● **ACTIVITY**: Write out each record below exactly, but not the pictures.

━━━━━━━━━━━━━━━━━━━━━━━━━━━━━━

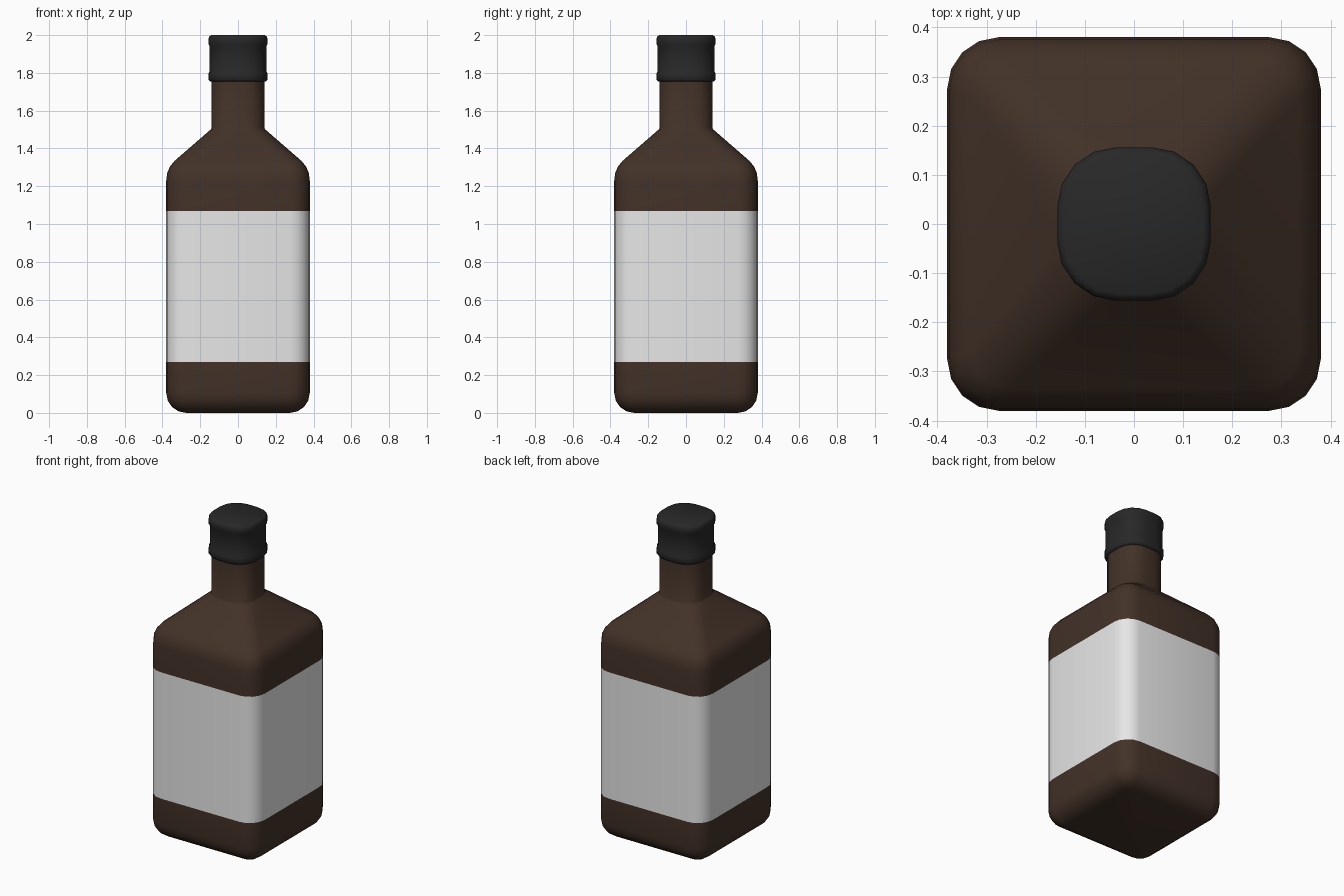
import bpy
import bmesh
from math import sin, cos, pi, radians

if "Cube" in bpy.data.objects:
    bpy.data.objects.remove(bpy.data.objects["Cube"])


def material(name, rgb, roughness=0.5):
    mat = bpy.data.materials.new(name)
    mat.use_nodes = True
    colour = (*rgb, 1)
    mat.diffuse_color = colour
    bsdf = mat.node_tree.nodes["Principled BSDF"]
    bsdf.inputs["Base Color"].default_value = colour
    bsdf.inputs["Roughness"].default_value = roughness
    return mat


brown = material("brown glass", (0.056, 0.032, 0.021))
white = material("white paper", (0.8, 0.8, 0.8))
black = material("black plastic", (0.021, 0.021, 0.021))


def rounded_square(half, radius, z, steps=4):
    """Points of a square with rounded corners, counter-clockwise."""
    points = []
    inner = half - radius
    for corner, (sx, sy) in enumerate(((1, 1), (-1, 1), (-1, -1), (1, -1))):
        for i in range(steps + 1):
            a = (corner + i / steps) * pi / 2
            points.append((sx * inner + radius * cos(a),
                           sy * inner + radius * sin(a), z))
    return points


def loft(name, sections, materials, pick=lambda z: 0):
    """Skin a stack of (half width, corner radius, height) sections."""
    bm = bmesh.new()
    rings = [[bm.verts.new(p) for p in rounded_square(*s)] for s in sections]
    for low, high in zip(rings, rings[1:]):
        for i in range(len(low)):
            j = (i + 1) % len(low)
            bm.faces.new((low[i], low[j], high[j], high[i]))
    bm.faces.new(list(reversed(rings[0])))
    bm.faces.new(rings[-1])
    for face in bm.faces:
        face.material_index = pick(face.calc_center_median().z)
    mesh = bpy.data.meshes.new(name)
    bm.to_mesh(mesh)
    bm.free()
    obj = bpy.data.objects.new(name, mesh)
    bpy.context.collection.objects.link(obj)
    for mat in materials:
        mesh.materials.append(mat)
    bpy.ops.object.select_all(action="DESELECT")
    obj.select_set(True)
    bpy.context.view_layer.objects.active = obj
    bpy.ops.object.shade_smooth_by_angle(angle=radians(60))
    return obj


# Bottle: rounded foot, straight walls with a label band, shoulder and neck
bend = 0.105
label_low, label_high = 0.27, 1.07
foot = []
for i in range(5):
    a = i / 4 * pi / 2
    foot.append((0.275 + bend * sin(a), 0.008 + (bend - 0.008) * sin(a),
                 bend * (1 - cos(a))))
walls = [(0.38, bend, z) for z in (label_low, label_high, 1.23)]
shoulder = [(0.375, 0.1, 1.27), (0.36, 0.09, 1.305), (0.335, 0.08, 1.335),
            (0.145, 0.1, 1.5)]
neck = [(0.14, 0.105, 1.51), (0.14, 0.105, 1.78)]
loft("bottle", foot + walls + shoulder + neck, [brown, white],
     lambda z: 1 if label_low < z < label_high else 0)

# Screw cap: a raised band at the bottom and the top
loft("cap", [(0.148, 0.11, 1.755), (0.156, 0.12, 1.765), (0.156, 0.12, 1.797),
             (0.15, 0.115, 1.81), (0.15, 0.115, 1.942), (0.156, 0.12, 1.953),
             (0.156, 0.12, 1.98), (0.152, 0.117, 1.993), (0.142, 0.11, 2.0)],
     [black])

━━━━━━━━━━━━━━━━━━━━━━━━━━━━━━

● **ANSWER SPACE**:
import bpy
import bmesh
from math import sin, cos, pi, radians

if "Cube" in bpy.data.objects:
    bpy.data.objects.remove(bpy.data.objects["Cube"])


def material(name, rgb, roughness=0.5):
    mat = bpy.data.materials.new(name)
    mat.use_nodes = True
    colour = (*rgb, 1)
    mat.diffuse_color = colour
    bsdf = mat.node_tree.nodes["Principled BSDF"]
    bsdf.inputs["Base Color"].default_value = colour
    bsdf.inputs["Roughness"].default_value = roughness
    return mat


brown = material("brown glass", (0.056, 0.032, 0.021))
white = material("white paper", (0.8, 0.8, 0.8))
black = material("black plastic", (0.021, 0.021, 0.021))


def rounded_square(half, radius, z, steps=4):
    """Points of a square with rounded corners, counter-clockwise."""
    points = []
    inner = half - radius
    for corner, (sx, sy) in enumerate(((1, 1), (-1, 1), (-1, -1), (1, -1))):
        for i in range(steps + 1):
            a = (corner + i / steps) * pi / 2
            points.append((sx * inner + radius * cos(a),
                           sy * inner + radius * sin(a), z))
    return points


def loft(name, sections, materials, pick=lambda z: 0):
    """Skin a stack of (half width, corner radius, height) sections."""
    bm = bmesh.new()
    rings = [[bm.verts.new(p) for p in rounded_square(*s)] for s in sections]
    for low, high in zip(rings, rings[1:]):
        for i in range(len(low)):
            j = (i + 1) % len(low)
            bm.faces.new((low[i], low[j], high[j], high[i]))
    bm.faces.new(list(reversed(rings[0])))
    bm.faces.new(rings[-1])
    for face in bm.faces:
        face.material_index = pick(face.calc_center_median().z)
    mesh = bpy.data.meshes.new(name)
    bm.to_mesh(mesh)
    bm.free()
    obj = bpy.data.objects.new(name, mesh)
    bpy.context.collection.objects.link(obj)
    for mat in materials:
        mesh.materials.append(mat)
    bpy.ops.object.select_all(action="DESELECT")
    obj.select_set(True)
    bpy.context.view_layer.objects.active = obj
    bpy.ops.object.shade_smooth_by_angle(angle=radians(60))
    return obj


# Bottle: rounded foot, straight walls with a label band, shoulder and neck
bend = 0.105
label_low, label_high = 0.27, 1.07
foot = []
for i in range(5):
    a = i / 4 * pi / 2
    foot.append((0.275 + bend * sin(a), 0.008 + (bend - 0.008) * sin(a),
                 bend * (1 - cos(a))))
walls = [(0.38, bend, z) for z in (label_low, label_high, 1.23)]
shoulder = [(0.375, 0.1, 1.27), (0.36, 0.09, 1.305), (0.335, 0.08, 1.335),
            (0.145, 0.1, 1.5)]
neck = [(0.14, 0.105, 1.51), (0.14, 0.105, 1.78)]
loft("bottle", foot + walls + shoulder + neck, [brown, white],
     lambda z: 1 if label_low < z < label_high else 0)

# Screw cap: a raised band at the bottom and the top
loft("cap", [(0.148, 0.11, 1.755), (0.156, 0.12, 1.765), (0.156, 0.12, 1.797),
             (0.15, 0.115, 1.81), (0.15, 0.115, 1.942), (0.156, 0.12, 1.953),
             (0.156, 0.12, 1.98), (0.152, 0.117, 1.993), (0.142, 0.11, 2.0)],
     [black])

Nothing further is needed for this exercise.